Deaths from drug overdose in the United States increased by 54% from 2011 to 2016 — with opioids, benzodiazepines (benzos), and stimulants the most commonly used drug classes involved, a new report released today by the Centers for Disease Control and Prevention's National Center for Health Statistics (NCHS), shows.
The report notes that there were 41,340 drug overdose deaths in 2011 vs 63,632 such deaths in 2016.
The story around fentanyl may be even more troubling. The rate of overdose deaths involving it or one of its analogs doubled each year from 2013 through 2016, when it finally took the lead in becoming the most mentioned drug. In 2016, 29% of all overdose deaths involved fentanyl (n = 18,335).
In addition, cocaine was the second or third most cited drug in the overdose death records throughout the entire study period.
The CDC's list of the 10 most frequently mentioned drugs also included the opioids, methadone, morphine, and hydrocodone; the benzos, alprazolam and diazepam; and the stimulant methamphetamine.
Of all 10 drugs, only methadone was associated with a decreasing overdose death rate from 2011 to 2016.
"While the ranking changed from year to year, the top 10 drugs involved in overdose deaths remained consistent throughout the 6-year period," note the investigators, led by Holly Hedegaard, MD, NCHS.
"This report identifies patterns in the specific drugs most frequently involved in drug overdose deaths…and highlights the importance of complete and accurate reporting in the literal text on death certificates," they write.
The data were published online in the December 12 issue of the National Vital Statistics Reports.
Rise in Overdose Death Toll
An NCHS report released last year showed the age-adjusted rate of US drug overdose deaths increased dramatically from 1999 (6.1 per 100,000 population) to 2016 (19.8 per 100,000).
Although several previous studies on drug overdoses have used National Vital Statistics System-Mortality (NVSS-M) information, this data is coded using the International Classification of Diseases, Tenth Revision (ICD-10); and these ICD-10 codes focus on broad drug categories rather than on individual drugs, note the investigators.
In answer to this, the NCHS and the US Food and Drug Administration "collaboratively developed methods to search the literal text from death certificates to identify mentions of specific drugs and other substances, and to search contextual terms to identify involvement of the drug(s) or substance(s) in the death," the researchers write.
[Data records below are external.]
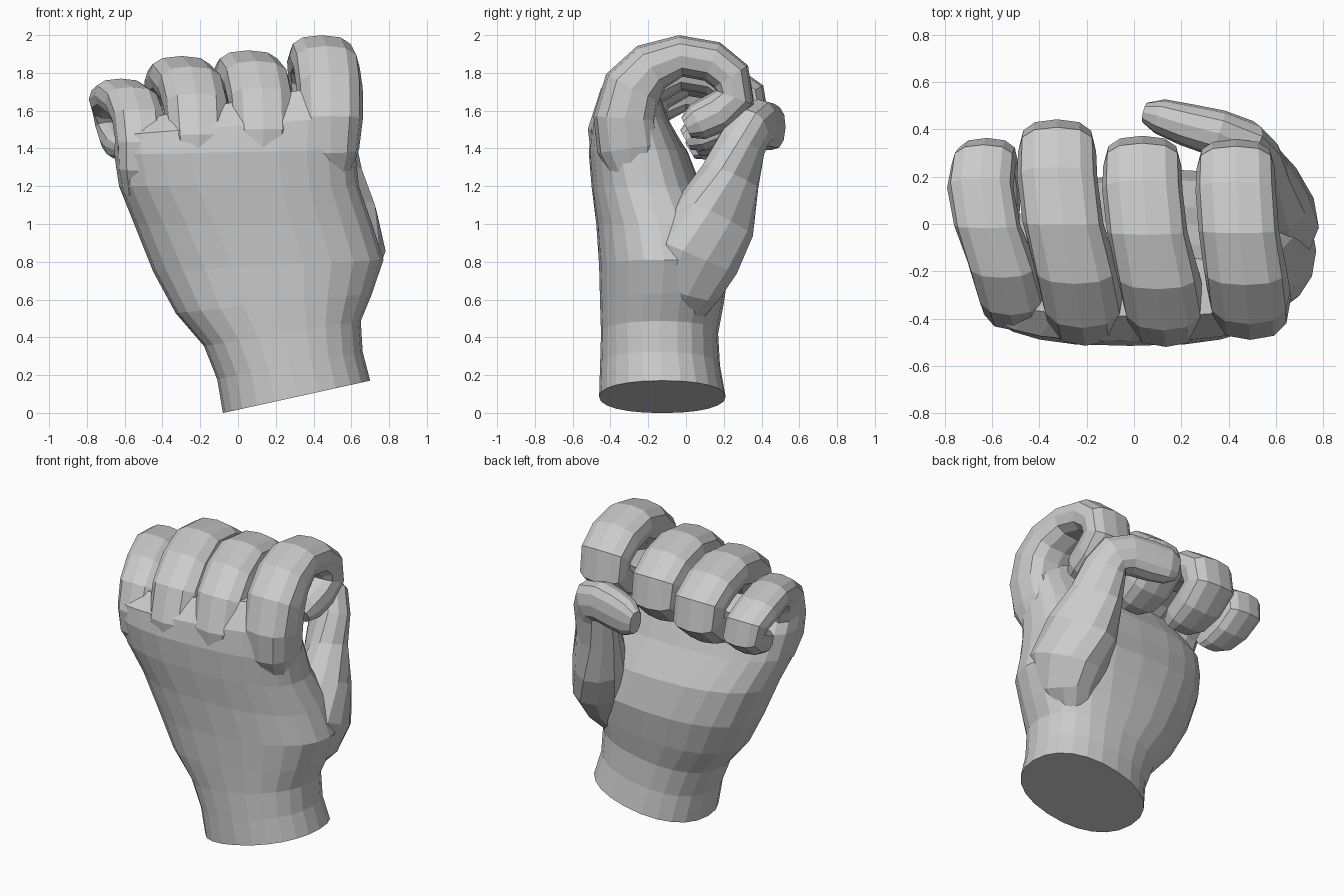
import bpy, bmesh
from math import cos, sin, tau, copysign
from mathutils import Vector

if "Cube" in bpy.data.objects:
    bpy.data.objects.remove(bpy.data.objects["Cube"])


def outline(sides, power):
    """Unit rounded-square outline."""
    def f(v):
        return 0 if abs(v) < 1e-6 else copysign(abs(v) ** (2 / power), v)
    return [(f(cos(tau * i / sides)), f(sin(tau * i / sides))) for i in range(sides)]


def loft(name, rings):
    """Skin a list of equal-length rings and cap both ends."""
    bm = bmesh.new()
    loops = [[bm.verts.new(p) for p in ring] for ring in rings]
    n = len(loops[0])
    for a, b in zip(loops, loops[1:]):
        for i in range(n):
            j = (i + 1) % n
            bm.faces.new((a[i], a[j], b[j], b[i]))
    bm.faces.new(loops[0][::-1])
    bm.faces.new(loops[-1])
    bmesh.ops.recalc_face_normals(bm, faces=bm.faces)
    mesh = bpy.data.meshes.new(name)
    bm.to_mesh(mesh)
    bm.free()
    obj = bpy.data.objects.new(name, mesh)
    bpy.context.collection.objects.link(obj)
    return obj


def tangent(pts, i):
    return (pts[min(i + 1, len(pts) - 1)] - pts[max(i - 1, 0)]).normalized()


# Wrist and palm: height, tilt, left, right, back of hand, palm side, squareness
palm = [
    (0.085, 0.22, -0.08, 0.70, -0.46, 0.21, 2.2),
    (0.25, 0.19, -0.11, 0.66, -0.455, 0.18, 2.2),
    (0.42, 0.16, -0.18, 0.65, -0.45, 0.17, 2.3),
    (0.58, 0.10, -0.33, 0.71, -0.455, 0.20, 2.3),
    (0.78, 0.05, -0.45, 0.77, -0.46, 0.23, 2.3),
    (1.00, 0.00, -0.55, 0.71, -0.475, 0.19, 2.4),
    (1.20, 0.00, -0.63, 0.64, -0.50, 0.08, 2.6),
    (1.38, 0.02, -0.655, 0.62, -0.515, 0.01, 2.7),
    (1.52, 0.08, -0.65, 0.63, -0.495, -0.08, 2.7),
    (1.65, 0.18, -0.57, 0.58, -0.39, -0.14, 2.7),
]
rings = []
for z, tilt, xl, xr, yb, yf, power in palm:
    cx, hx, cy, hy = (xl + xr) / 2, (xr - xl) / 2, (yb + yf) / 2, (yf - yb) / 2
    rings.append([(cx + hx * u, cy + hy * v, z + tilt * hx * u)
                  for u, v in outline(24, power)])
hand = loft("hand", rings)

# Curled finger template: y, z, half thickness, width factor
curl = [
    (-0.29, 1.22, 0.10, 0.60), (-0.32, 1.40, 0.17, 0.90), (-0.34, 1.56, 0.17, 1.0),
    (-0.30, 1.72, 0.16, 1.03), (-0.20, 1.83, 0.135, 1.03), (-0.04, 1.89, 0.11, 1.0),
    (0.13, 1.86, 0.11, 1.0), (0.23, 1.78, 0.11, 0.97), (0.25, 1.67, 0.11, 0.94),
    (0.16, 1.59, 0.11, 0.9), (0.05, 1.54, 0.10, 0.8), (-0.01, 1.51, 0.06, 0.55),
]


def finger(name, x_base, x_tip, half_width, y_back, y_front, top, size, tuck=0):
    path = [Vector((0, y, z)) for y, z, _, _ in curl]
    ky = (y_front - y_back) / 0.87
    rings = []
    for i, (y, z, thick, wide) in enumerate(curl):
        t = tangent(path, i)
        normal = Vector((0, -t.z, t.y))
        x = x_base + (x_tip - x_base) * min(1, max(0, (y + 0.36) / 0.40))
        x += tuck * max(0, i - 6) / 5
        ring = []
        for u, v in outline(12, 2.6):
            p = path[i] + normal * (thick * v)
            ring.append((x + half_width * wide * u,
                         y_back + (p.y + 0.51) * ky,
                         top - (2 - p.z) * size))
        rings.append(ring)
    return loft(name, rings)


parts = [
    finger("index_finger", 0.495, 0.43, 0.17, -0.49, 0.365, 2.00, 1.0),
    finger("middle_finger", 0.14, 0.035, 0.17, -0.52, 0.38, 1.92, 0.97),
    finger("ring_finger", -0.20, -0.325, 0.17, -0.515, 0.45, 1.89, 0.97),
    finger("little_finger", -0.50, -0.65, 0.14, -0.45, 0.37, 1.77, 0.78, 0.07),
]

# Thumb: centre, half width, half thickness, turning from side to front
thumb = [
    (0.46, -0.06, 0.52, 0.14, 0.10), (0.54, 0.00, 0.68, 0.20, 0.17),
    (0.57, 0.05, 0.83, 0.24, 0.20), (0.54, 0.15, 1.03, 0.23, 0.17),
    (0.50, 0.235, 1.25, 0.17, 0.13), (0.485, 0.295, 1.42, 0.14, 0.115),
    (0.45, 0.34, 1.50, 0.13, 0.11), (0.35, 0.385, 1.53, 0.13, 0.10),
    (0.22, 0.42, 1.52, 0.13, 0.09), (0.11, 0.455, 1.51, 0.12, 0.075),
    (0.05, 0.47, 1.50, 0.08, 0.045),
]
path = [Vector(row[:3]) for row in thumb]
rings = []
for i, row in enumerate(thumb):
    t = tangent(path, i)
    k = min(1, i / 7)
    out = Vector((1 - 0.8 * k, k, 0))
    out = (out - t * out.dot(t)).normalized()
    side = t.cross(out)
    rings.append([path[i] + side * (row[3] * u) + out * (row[4] * v)
                  for u, v in outline(12, 2.4)])
parts.append(loft("thumb", rings))

# Fuse fingers and thumb with the palm into one skin
bpy.context.view_layer.objects.active = hand
for part in parts:
    mod = hand.modifiers.new("fuse_" + part.name, 'BOOLEAN')
    mod.operation = 'UNION'
    mod.solver = 'EXACT'
    mod.use_self = True
    mod.object = part
    bpy.ops.object.modifier_apply(modifier=mod.name)
for part in parts:
    bpy.data.objects.remove(part)
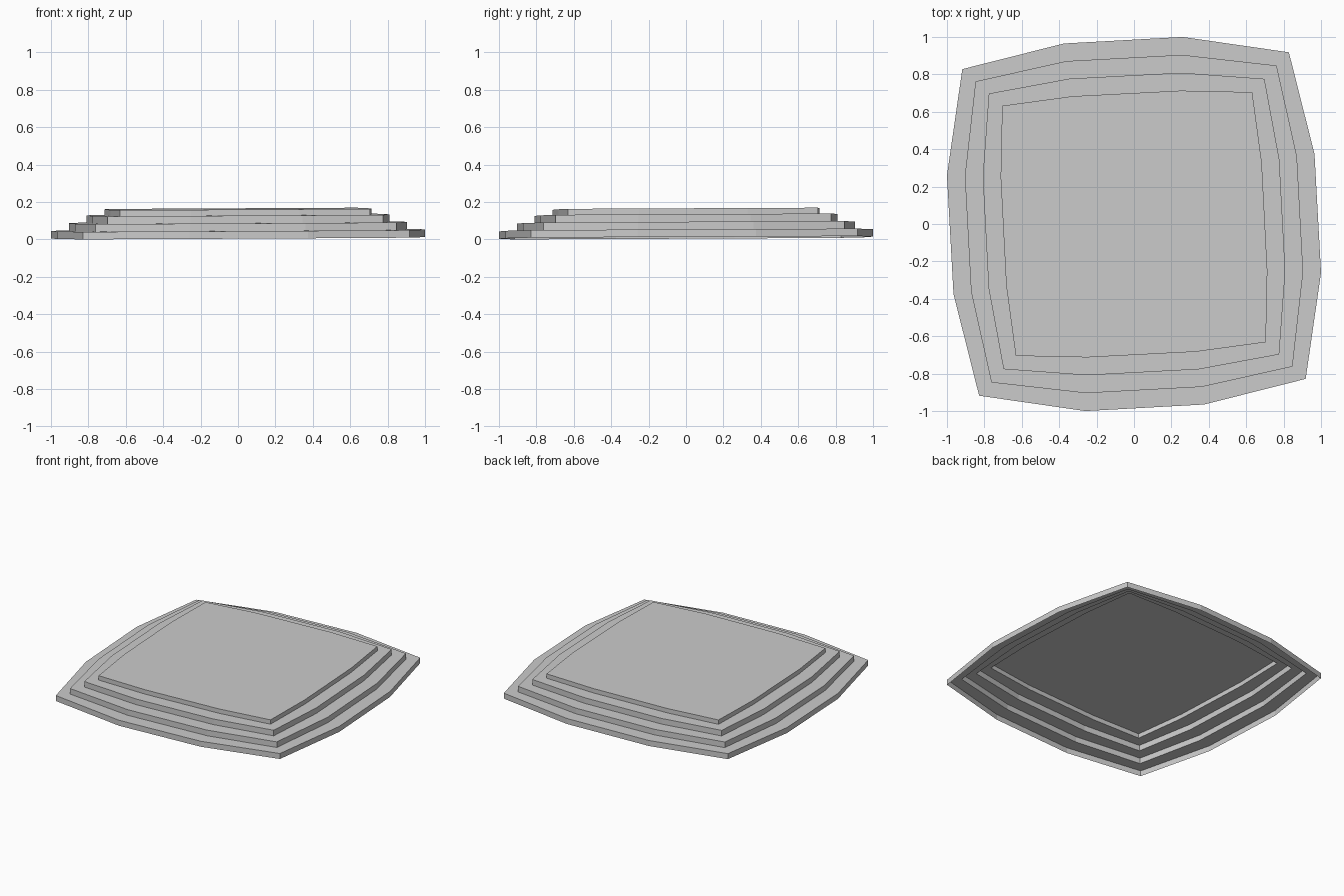
import bpy, bmesh

if "Cube" in bpy.data.objects:
    bpy.data.objects.remove(bpy.data.objects["Cube"])

# One quarter of the outline (corner, two edge points), outermost and innermost step
OUTER = [(-0.918, 0.828), (-0.375, 0.965), (0.26, 1.0)]
INNER = [(-0.705, 0.632), (-0.33, 0.683), (0.25, 0.713)]
STEPS = 4
LEVELS = [0.009, 0.049, 0.09, 0.131, 0.163]   # heights at the centre
TILT = 0.005                                   # slab leans very slightly


def outline(t):
    """Twelve-sided outline with four-fold rotation, t = 0 outside to 1 inside."""
    pts = [(a[0] + (b[0] - a[0]) * t, a[1] + (b[1] - a[1]) * t)
           for a, b in zip(OUTER, INNER)]
    ring = []
    for _ in range(4):
        ring += pts
        pts = [(y, -x) for x, y in pts]
    return ring


bm = bmesh.new()


def add_ring(t, z):
    return [bm.verts.new((x, y, z + TILT * (x + y))) for x, y in outline(t)]


# Rings climbing the stair profile: riser, tread, riser, tread ...
rings = []
for i in range(STEPS):
    t = i / (STEPS - 1)
    rings += [add_ring(t, LEVELS[i]), add_ring(t, LEVELS[i + 1])]

# Risers and treads, open underneath
for low, high in zip(rings, rings[1:]):
    for j in range(12):
        k = (j + 1) % 12
        bm.faces.new((low[k], low[j], high[j], high[k]))

# Top platform
bm.faces.new(rings[-1][::-1])
bm.normal_update()

mesh = bpy.data.meshes.new("stepped_platform")
bm.to_mesh(mesh)
bm.free()
bpy.context.collection.objects.link(bpy.data.objects.new("stepped_platform", mesh))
They defined "literal text" as written information from the medical certifier on cause or circumstances related to a death.
For the current report, they examined NVSS-M data from 2011 through 2016. These data were linked to electronic files containing death certificate information.
In addition to the top 10 drugs involved in overdose deaths, drugs that held the number 11 through number 15 ranking throughout the 6-year study period included diphenhydramine, acetaminophen, citalopram, carisoprodol, oxymorphone, tramadol, amitryptyline, clonazepam, gabapentin, and amphetamine.
Threefold Increase in Heroin Deaths
The involvement of heroin in overdose deaths rose threefold from 4571 deaths in 2011 to 15,961 deaths in 2016. This made it the second-most mentioned drug in 2016, behind fentanyl.
Mentions of cocaine increased from 5892 overdose deaths in 2014 to 11,316 deaths in 2016, giving it that year's number 3 ranking.
"An analysis of trends…showed that, for several drugs, the age-adjusted rate of drug overdose deaths increased considerably within a relatively short period," the investigators write.
Heroin, cocaine, and methamphetamine all showed significant increasing trends for age-adjusted rates of drug overdose deaths between 2011 and 2016 (1.5 vs 5.1 per 100,000 population; 1.6 vs 3.6 per 100,000; and 0.6 vs 2.1 per 100,000, respectively; all, P < .05).
Fentanyl showed a significant increasing trend between 2013 and 2016 (0.6 vs 5.9 per 100,000; P < .05).
The only decrease for a specific drug came from methadone, which was mentioned in 4545 overdose deaths in 2011 vs 3493 deaths in 2016 (1.4 vs 1.1 per 100,000). Still, it was the eighth most mentioned drug in 2016.
For the 2016 top 10 drugs, "the proportion of deaths involving both the referent drug and at least one other concomitant drug ranged from 50% for methamphetamine to 96% for alprazolam or diazepam," the researchers report.
Finally, drugs most frequently recorded in unintentional overdose deaths in 2016 were fentanyl, heroin, and cocaine. The most frequently cited drugs in suicide by overdose were oxycodone, diphenhydramine, hydrocodone, and alprazolam.
NCHS National Vital Statistics Reports. Published December 12, 2018. Full text